In 2007-08, almost nine in ten survey respondents aged 18 years or over in Perth were concerned about water shortages. However, just over half (51%) of all adults stated that their water use had stayed the same while for 8% it had increased in the past 12 months.
A key factor in future water conservation will be the use of more water efficient appliances in households. Currently, around half of all household water use occurs within the home. A 2009 ABS study investigated the use of water efficient appliances such as shower heads, tap equipment, toilet and urinal equipment, clothes washing machines and dishwashers. Between 2006 and 2009, the proportion of dwellings in Perth with at least one dual flush toilet increased from 84% to 91% while those with at least one low flow shower head increased from 51% to 60%. The proportion of dwellings with front loading washing machines grew from 25% to 34% over the same period.
The prevalence of water saving devices in the home varied by household type. In general, households that had higher incomes, occupied separate houses or dwellings that were owned or being purchased were more likely to have water efficient fixtures and appliances in the home than other household types. For example, almost half (47%) of Perth households with an annual income greater than $110,000 per year had a front loading washing machine compared with 20% of those with an annual income of less than $25,000.

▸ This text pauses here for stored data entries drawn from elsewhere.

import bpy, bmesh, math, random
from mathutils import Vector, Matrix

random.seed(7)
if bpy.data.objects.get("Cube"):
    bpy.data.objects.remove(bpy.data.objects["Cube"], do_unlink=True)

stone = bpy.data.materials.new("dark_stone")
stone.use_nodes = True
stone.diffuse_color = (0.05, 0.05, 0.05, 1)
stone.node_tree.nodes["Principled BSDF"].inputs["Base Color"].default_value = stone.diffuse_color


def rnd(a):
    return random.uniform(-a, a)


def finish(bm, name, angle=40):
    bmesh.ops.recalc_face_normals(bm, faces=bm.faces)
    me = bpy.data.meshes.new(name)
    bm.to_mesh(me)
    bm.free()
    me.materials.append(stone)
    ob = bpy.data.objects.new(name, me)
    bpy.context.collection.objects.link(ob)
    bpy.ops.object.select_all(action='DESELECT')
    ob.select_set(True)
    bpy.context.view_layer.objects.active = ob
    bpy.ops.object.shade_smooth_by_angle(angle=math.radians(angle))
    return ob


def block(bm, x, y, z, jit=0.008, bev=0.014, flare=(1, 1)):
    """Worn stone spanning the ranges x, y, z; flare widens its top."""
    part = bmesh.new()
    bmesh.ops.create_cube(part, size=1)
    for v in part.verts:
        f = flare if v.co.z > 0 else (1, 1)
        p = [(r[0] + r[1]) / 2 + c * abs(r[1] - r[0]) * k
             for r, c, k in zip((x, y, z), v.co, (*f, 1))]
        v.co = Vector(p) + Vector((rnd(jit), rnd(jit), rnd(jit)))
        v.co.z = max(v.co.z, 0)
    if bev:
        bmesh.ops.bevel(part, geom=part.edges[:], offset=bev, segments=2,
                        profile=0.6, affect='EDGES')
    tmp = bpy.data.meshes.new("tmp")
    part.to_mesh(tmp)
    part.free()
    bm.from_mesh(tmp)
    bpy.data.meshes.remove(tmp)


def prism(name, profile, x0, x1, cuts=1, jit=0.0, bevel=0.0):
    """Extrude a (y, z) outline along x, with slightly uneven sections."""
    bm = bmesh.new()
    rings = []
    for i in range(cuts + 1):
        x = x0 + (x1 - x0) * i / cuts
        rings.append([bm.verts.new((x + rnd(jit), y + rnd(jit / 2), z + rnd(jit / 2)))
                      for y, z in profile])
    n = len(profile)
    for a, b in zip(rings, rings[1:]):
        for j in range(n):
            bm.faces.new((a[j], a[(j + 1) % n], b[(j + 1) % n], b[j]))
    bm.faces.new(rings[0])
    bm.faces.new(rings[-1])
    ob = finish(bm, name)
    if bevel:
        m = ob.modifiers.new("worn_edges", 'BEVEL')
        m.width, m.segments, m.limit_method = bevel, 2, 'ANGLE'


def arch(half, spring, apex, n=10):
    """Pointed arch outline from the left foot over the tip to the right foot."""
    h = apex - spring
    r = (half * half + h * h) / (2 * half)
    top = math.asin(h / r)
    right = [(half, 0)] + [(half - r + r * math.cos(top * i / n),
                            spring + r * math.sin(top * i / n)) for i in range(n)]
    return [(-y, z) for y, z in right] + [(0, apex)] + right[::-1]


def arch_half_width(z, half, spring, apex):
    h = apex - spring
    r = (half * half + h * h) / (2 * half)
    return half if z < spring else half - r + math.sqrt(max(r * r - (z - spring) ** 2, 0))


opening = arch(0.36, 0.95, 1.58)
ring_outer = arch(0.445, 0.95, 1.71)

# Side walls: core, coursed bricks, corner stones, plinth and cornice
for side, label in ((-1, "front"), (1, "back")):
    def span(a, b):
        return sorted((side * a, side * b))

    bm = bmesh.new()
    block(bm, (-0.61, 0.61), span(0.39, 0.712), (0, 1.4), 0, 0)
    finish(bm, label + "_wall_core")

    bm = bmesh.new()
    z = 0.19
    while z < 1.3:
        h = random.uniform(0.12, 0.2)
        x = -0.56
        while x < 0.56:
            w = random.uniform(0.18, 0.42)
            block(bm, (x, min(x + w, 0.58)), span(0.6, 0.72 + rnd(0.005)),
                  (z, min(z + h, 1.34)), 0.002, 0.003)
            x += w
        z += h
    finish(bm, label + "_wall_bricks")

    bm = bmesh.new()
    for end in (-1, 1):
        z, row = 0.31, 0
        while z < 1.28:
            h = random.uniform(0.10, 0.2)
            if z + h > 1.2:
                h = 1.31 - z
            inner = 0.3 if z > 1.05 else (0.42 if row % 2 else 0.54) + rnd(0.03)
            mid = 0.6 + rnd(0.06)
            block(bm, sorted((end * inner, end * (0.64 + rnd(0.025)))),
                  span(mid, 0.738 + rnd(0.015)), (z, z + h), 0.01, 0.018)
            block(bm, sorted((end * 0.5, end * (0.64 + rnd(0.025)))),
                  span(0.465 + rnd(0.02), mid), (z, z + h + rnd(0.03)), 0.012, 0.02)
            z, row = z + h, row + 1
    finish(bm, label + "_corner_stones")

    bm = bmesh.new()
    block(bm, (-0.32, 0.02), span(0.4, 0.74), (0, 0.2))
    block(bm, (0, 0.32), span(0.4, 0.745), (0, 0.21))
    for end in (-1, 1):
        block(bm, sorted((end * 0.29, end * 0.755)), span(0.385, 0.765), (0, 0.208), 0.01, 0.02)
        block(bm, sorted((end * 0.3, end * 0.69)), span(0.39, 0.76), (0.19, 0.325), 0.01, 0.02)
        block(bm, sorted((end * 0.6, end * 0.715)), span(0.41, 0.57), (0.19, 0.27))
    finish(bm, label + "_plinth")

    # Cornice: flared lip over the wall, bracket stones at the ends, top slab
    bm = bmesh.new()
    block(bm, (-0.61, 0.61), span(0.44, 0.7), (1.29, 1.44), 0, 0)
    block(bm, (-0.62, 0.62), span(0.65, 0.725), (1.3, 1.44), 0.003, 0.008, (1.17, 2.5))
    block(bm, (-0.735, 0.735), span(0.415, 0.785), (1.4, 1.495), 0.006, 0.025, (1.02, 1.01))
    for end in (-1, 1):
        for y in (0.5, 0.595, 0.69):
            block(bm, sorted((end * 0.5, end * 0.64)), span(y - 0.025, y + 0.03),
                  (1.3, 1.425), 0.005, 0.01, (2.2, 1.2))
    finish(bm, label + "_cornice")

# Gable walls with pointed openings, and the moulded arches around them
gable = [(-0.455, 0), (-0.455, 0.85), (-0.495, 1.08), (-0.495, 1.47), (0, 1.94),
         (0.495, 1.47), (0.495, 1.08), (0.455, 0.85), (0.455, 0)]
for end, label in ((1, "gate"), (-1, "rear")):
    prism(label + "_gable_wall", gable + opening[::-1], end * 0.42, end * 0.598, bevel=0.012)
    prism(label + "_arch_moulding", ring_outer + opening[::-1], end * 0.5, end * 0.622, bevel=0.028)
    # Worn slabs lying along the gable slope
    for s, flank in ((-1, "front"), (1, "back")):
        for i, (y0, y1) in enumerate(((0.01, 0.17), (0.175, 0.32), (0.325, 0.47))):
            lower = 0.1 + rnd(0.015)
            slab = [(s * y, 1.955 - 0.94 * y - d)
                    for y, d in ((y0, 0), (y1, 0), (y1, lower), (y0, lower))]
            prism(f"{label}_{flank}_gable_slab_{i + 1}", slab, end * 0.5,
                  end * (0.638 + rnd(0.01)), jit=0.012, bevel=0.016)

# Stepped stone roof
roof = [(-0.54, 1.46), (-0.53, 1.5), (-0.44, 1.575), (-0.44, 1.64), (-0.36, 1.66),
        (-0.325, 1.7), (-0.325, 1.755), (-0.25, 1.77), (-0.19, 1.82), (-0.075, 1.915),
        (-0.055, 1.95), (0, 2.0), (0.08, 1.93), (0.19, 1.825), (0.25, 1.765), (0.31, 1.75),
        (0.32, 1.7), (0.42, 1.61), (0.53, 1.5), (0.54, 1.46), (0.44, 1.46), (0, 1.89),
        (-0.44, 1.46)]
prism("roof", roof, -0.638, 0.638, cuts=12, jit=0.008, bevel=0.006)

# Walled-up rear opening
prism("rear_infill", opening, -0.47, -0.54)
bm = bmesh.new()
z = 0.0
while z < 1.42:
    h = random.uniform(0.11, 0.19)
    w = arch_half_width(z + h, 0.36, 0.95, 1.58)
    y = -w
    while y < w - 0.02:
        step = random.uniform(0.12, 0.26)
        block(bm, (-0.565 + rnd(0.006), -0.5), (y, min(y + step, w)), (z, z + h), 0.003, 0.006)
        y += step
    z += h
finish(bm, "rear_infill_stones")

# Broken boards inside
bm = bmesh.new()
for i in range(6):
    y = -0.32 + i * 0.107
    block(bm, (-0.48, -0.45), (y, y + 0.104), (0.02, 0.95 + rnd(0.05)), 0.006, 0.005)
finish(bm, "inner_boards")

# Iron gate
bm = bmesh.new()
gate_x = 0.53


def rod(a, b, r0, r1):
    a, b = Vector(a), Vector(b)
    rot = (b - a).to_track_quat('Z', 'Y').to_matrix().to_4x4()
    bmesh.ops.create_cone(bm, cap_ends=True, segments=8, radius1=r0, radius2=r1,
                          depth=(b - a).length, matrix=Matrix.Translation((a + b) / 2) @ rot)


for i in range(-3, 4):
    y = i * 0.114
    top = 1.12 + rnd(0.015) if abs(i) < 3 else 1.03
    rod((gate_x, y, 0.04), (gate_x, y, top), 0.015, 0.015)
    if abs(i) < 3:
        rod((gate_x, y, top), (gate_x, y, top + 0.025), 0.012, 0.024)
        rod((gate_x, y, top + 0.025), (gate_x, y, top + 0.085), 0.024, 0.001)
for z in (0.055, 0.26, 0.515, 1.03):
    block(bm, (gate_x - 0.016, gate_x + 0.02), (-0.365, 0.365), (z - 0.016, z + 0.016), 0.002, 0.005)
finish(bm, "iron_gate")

Households in separate houses (over three-quarters of Perth households) were more likely to have higher water usage outside the home, with almost all of these homes (98%) containing a garden and/or lawn. In contrast, multiple dwellings (such as flats and apartments) are likely to have smaller living areas and smaller gardens and therefore generally reduced water consumption.
Although separate dwellings are more likely to use water outside the home than other dwelling types, these homes were also more likely to have access to water sources other than mains water for use on gardens and lawns. For example, those living in a separate house (31%) were much more likely to have bore access than those living in a semi-detached, terrace or townhouse (4%).
For further information see the full feature article Water Choices of Perth Households in Western Australian Statistical Indicators
(cat. no. 1367.5).
Western Australian Statistical Indicators offers opportunities for in-depth analyses on economic, demographic, social or environmental topics to be undertaken on your behalf.
Suggestions for analytical articles on issues of relevance to the WA community are always welcome. Contact Sue Lee on (08) 9360 5391
Examples of recent articles include:
A View of Housing Density in Western Australia 2005-2009.
Adult Literacy in Western Australia.
Housing Finance - Subsidies for First-Home Buyers.
Preparedness for Emergencies and Household Assistance Required.